If O’Grady is the chemist, Mitchell & Ness is Ken Kesey. The company has exploded in popularity thanks to fans enduring love of throwback uniforms and authentic apparel. I had the great pleasure of speaking with the mastermind behind so many of our favorite uniforms.
“David Stern was tough. Sometimes I referred to him as the ‘Vince Lombardi of Commissioners’ because he threw F-bombs around like your best trash talker, or he could bring wisdom to the equation like no one else. But I always say about David; you were always smarter when you left the room than before you walked in.”
“Yeah, he was special and tough. You never had to figure out where you stood with David. You’d have good meetings and not-so-good meetings. I think that made us all better. We had a joke at the NBA, if you don’t show up on Saturday, don’t bother showing up on Sunday. That’s how hard people worked then. It was a grind. We knew we were changing the face of the NBA, so everyone bought in and pulled together.”
There were no creative services available, no in-house design, and no branding. Before there was a sports design industry, O’Grady reported to only two people: Rick Wells and commissioner David Stern. O’Grady and his crew designed the league’s best outfits, which have stood the test of time.
What was it like to work with David Stern?
Do you have any of those team identity sheets from that era?

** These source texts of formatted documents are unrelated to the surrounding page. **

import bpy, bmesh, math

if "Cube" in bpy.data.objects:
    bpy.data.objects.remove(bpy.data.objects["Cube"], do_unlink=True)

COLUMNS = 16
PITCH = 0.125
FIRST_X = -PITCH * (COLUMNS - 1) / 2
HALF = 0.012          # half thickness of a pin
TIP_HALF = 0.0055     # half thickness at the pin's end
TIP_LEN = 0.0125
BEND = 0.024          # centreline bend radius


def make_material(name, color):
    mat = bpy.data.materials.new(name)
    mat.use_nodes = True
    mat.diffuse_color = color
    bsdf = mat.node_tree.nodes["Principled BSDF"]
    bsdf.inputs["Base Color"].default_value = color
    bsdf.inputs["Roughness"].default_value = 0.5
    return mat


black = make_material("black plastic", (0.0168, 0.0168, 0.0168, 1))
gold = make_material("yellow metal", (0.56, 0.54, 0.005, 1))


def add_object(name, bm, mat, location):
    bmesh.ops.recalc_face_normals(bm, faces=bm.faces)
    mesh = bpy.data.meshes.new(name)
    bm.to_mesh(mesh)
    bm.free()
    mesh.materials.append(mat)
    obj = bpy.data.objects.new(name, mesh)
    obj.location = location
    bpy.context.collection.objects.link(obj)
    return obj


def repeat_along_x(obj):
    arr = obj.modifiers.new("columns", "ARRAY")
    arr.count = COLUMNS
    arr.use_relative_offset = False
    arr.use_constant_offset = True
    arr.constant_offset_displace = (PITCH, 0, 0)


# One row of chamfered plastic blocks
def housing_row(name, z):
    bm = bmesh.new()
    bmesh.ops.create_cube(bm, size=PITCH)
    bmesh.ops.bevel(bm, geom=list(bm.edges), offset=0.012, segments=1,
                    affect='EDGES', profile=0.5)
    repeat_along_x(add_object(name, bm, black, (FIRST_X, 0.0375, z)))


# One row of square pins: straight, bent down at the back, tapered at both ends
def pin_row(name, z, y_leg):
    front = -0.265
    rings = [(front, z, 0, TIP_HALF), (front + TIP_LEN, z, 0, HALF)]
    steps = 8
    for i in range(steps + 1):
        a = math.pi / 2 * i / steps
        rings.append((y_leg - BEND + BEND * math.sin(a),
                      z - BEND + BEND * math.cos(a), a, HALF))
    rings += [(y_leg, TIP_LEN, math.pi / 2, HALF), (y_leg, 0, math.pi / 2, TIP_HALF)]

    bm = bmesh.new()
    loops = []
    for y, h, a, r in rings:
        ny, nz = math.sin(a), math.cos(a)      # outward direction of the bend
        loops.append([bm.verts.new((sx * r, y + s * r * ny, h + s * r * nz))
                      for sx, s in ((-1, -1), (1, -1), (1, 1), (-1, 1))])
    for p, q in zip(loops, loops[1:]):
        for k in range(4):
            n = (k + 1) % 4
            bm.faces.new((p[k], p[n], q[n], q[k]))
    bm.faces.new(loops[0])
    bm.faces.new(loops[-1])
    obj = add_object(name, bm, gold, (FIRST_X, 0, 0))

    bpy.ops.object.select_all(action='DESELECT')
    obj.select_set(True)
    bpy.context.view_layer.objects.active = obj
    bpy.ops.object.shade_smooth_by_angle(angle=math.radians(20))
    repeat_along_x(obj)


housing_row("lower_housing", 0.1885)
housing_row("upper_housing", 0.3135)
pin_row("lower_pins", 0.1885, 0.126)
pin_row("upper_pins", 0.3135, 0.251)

“Those are, like, phew, like scribes now. We used to have stacks of logo sheets for every team, and then over time, those got discarded as we went digital.”
Alright, that’s disappointing, but I get it. “I can visualize these long beautiful file folders we had in Secaucus, where my office was. You could pull out a drawer and see a stack of Sacramento Kings outtakes, sketches, logos, and all this stuff. That’s for every team we ever did. That’s really a treasure. I don’t know why the league doesn’t let us open up pandora’s box sometimes and allow somebody to do a documentary about this. Twenty-five years later, a retrospective of what could have been.
There was no interest back in 1995. People didn’t really care that much back then. There was no social media to hype it, so when a uniform would launch, it was just some old crusty sportswriter with a cigar or a message board with 35 people commenting on it, and I was like, ‘Oh my god, that’s really good.’ Today you unveil a uniform, and it’s like World War III.” But all the uniforms look alike nowadays.
“You’re right. A lot of these uniforms are pretty cookie-cutter. To whoever is overseeing that now, it has to be by design. It can’t be accidental, especially when you see all the – I don’t mean to brag – but all the love for the retro uniforms. Although those are hard to do because you walk a fine line between fantastic and foolish, there’s a real fine line in there as compared to doing arc-lettering on the front and back with a little trim. There’s not a lot of feedback either way because there’s not a lot to respond to.”
I got to know about the Hawks in the 90s, with the big bird and everything. “That was just going for it. The Hawks would apply every year for new uniforms.”
“No, it’s hitting the short irons. Whereas we were hitting drivers over the trees back then. We were pushing, and we could. That’s a testament to David Stern. He was allowing us to do these things because nothing got into an owner’s hands before David signed off on it.” Yeah, usually not too controversial.